* **TASK**
Return only the number of lines in the material below holding the string "faces".

* **EXERCISE INPUT**
== == ==

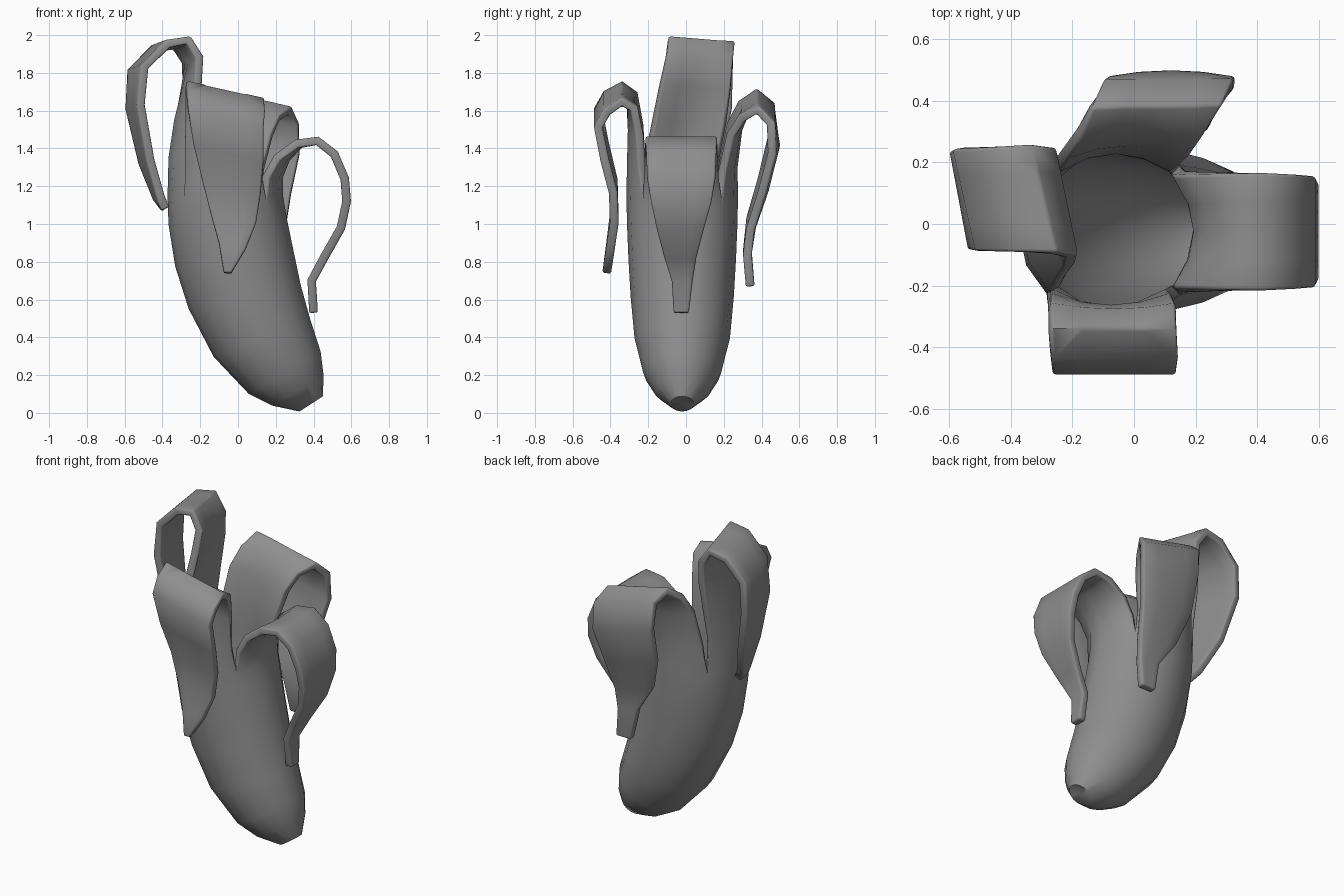
import bpy, bmesh, math

N = 16
YC = -0.02
bm = bmesh.new()

# Body: tilted elliptical rings given as (left x, left z, right x, right z, y radius)
rings = [
    (0.32, 0.03, 0.43, 0.10, 0.055),
    (0.19, 0.06, 0.43, 0.20, 0.13),
    (0.07, 0.12, 0.415, 0.32, 0.185),
    (-0.11, 0.31, 0.36, 0.49, 0.23),
    (-0.24, 0.56, 0.31, 0.67, 0.25),
    (-0.31, 0.78, 0.27, 0.86, 0.262),
    (-0.345, 1.0, 0.235, 1.03, 0.27),
    (-0.35, 1.15, 0.215, 1.15, 0.272),
]
loops = []
for lx, lz, rx, rz, ry in rings:
    row = []
    for j in range(N):
        a = 2 * math.pi * j / N
        u = (1 + math.cos(a)) / 2
        row.append(bm.verts.new((lx + (rx - lx) * u, YC + ry * math.sin(a), lz + (rz - lz) * u)))
    loops.append(row)
for a, b in zip(loops, loops[1:]):
    for j in range(N):
        k = (j + 1) % N
        bm.faces.new((a[j], a[k], b[k], b[j]))
# Slightly dented end cap
tip = bm.verts.new((0.365, YC, 0.075))
for j in range(N):
    bm.faces.new((tip, loops[0][(j + 1) % N], loops[0][j]))


# Peeled flap: rows of (distance out, z, sideways shift, half width, bulge)
def flap(quarter, rows, tilt=0.0, skew=0.0):
    ang = quarter * math.pi / 2
    c, s = math.cos(ang), math.sin(ang)
    prev = [loops[-1][(quarter * 4 + i) % N] for i in range(-2, 3)]
    for n, (d, z, side, w, b) in enumerate(rows):
        t = (n + 1) / len(rows)
        fade = math.sin(math.pi * t)
        cur = []
        for i in range(-2, 3):
            f = i / 2
            r = d - b * f * f + skew * f * fade
            q = side + w * f
            cur.append(bm.verts.new((c * r - s * q, s * r + c * q, z + tilt * f * fade)))
        for i in range(4):
            bm.faces.new((prev[i], prev[i + 1], cur[i + 1], cur[i]))
        prev = cur


# Right flap
flap(0, [(.215, 1.25, -.025, .19, .07), (.255, 1.35, -.025, .19, .05), (.33, 1.425, -.025, .19, .02),
         (.42, 1.44, -.025, .19, 0), (.51, 1.37, -.025, .185, 0), (.565, 1.24, -.025, .18, 0),
         (.575, 1.12, -.025, .16, 0), (.545, .98, -.03, .125, 0), (.46, .83, -.03, .085, 0),
         (.39, .70, -.02, .055, 0), (.40, .53, -.025, .04, 0)])
# Back flap
flap(1, [(.25, 1.3, .06, .19, .06), (.275, 1.5, .02, .2, .04), (.315, 1.6, -.02, .2, .02),
         (.38, 1.65, -.07, .21, 0), (.45, 1.58, -.11, .21, 0), (.475, 1.42, -.12, .205, .02),
         (.42, 1.2, -.1, .18, .02), (.35, 1.0, -.12, .13, .01), (.325, .85, -.17, .07, 0),
         (.34, .67, -.19, .05, 0)], tilt=.05)
# Left flap
flap(2, [(.345, 1.35, .02, .19, .08), (.315, 1.55, -.02, .19, .06), (.27, 1.73, -.05, .185, .03),
         (.24, 1.87, -.07, .175, 0), (.30, 1.96, -.08, .175, 0), (.41, 1.94, -.08, .17, 0),
         (.53, 1.82, -.08, .165, 0), (.545, 1.62, -.08, .16, 0), (.485, 1.33, -.06, .12, 0),
         (.42, 1.14, -.02, .06, 0), (.385, 1.08, 0, .04, 0)], tilt=.015, skew=-.04)
# Front flap
flap(3, [(.29, 1.3, -.08, .195, .06), (.285, 1.5, -.075, .2, .04), (.295, 1.65, -.07, .205, .02),
         (.34, 1.69, -.07, .205, 0), (.42, 1.64, -.065, .205, 0), (.465, 1.56, -.065, .2, 0),
         (.43, 1.38, -.05, .185, 0), (.385, 1.2, -.035, .155, 0), (.38, 1.03, -.025, .12, 0),
         (.40, .88, -.03, .07, 0), (.42, .74, -.055, .02, 0)], tilt=-.05)

bmesh.ops.recalc_face_normals(bm, faces=bm.faces)
me = bpy.data.meshes.new("fruit_peel")
bm.to_mesh(me)
bm.free()
ob = bpy.data.objects.new("fruit_peel", me)
bpy.context.collection.objects.link(ob)

# Dark grey skin
mat = bpy.data.materials.new("dark_grey")
mat.diffuse_color = (0.27, 0.27, 0.27, 1)
me.materials.append(mat)

# Skin thickness with rounded rims
sol = ob.modifiers.new("thickness", 'SOLIDIFY')
sol.thickness = 0.046
sol.offset = 0
bev = ob.modifiers.new("rounded_rims", 'BEVEL')
bev.width = 0.012
bev.segments = 2
bev.limit_method = 'ANGLE'
bev.angle_limit = math.radians(65)
bpy.context.view_layer.objects.active = ob
ob.select_set(True)
for m in (sol, bev):
    bpy.ops.object.modifier_apply(modifier=m.name)
bpy.ops.object.shade_smooth_by_angle(angle=math.radians(60))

== == ==

* **OUTPUT OF THE TASK**
4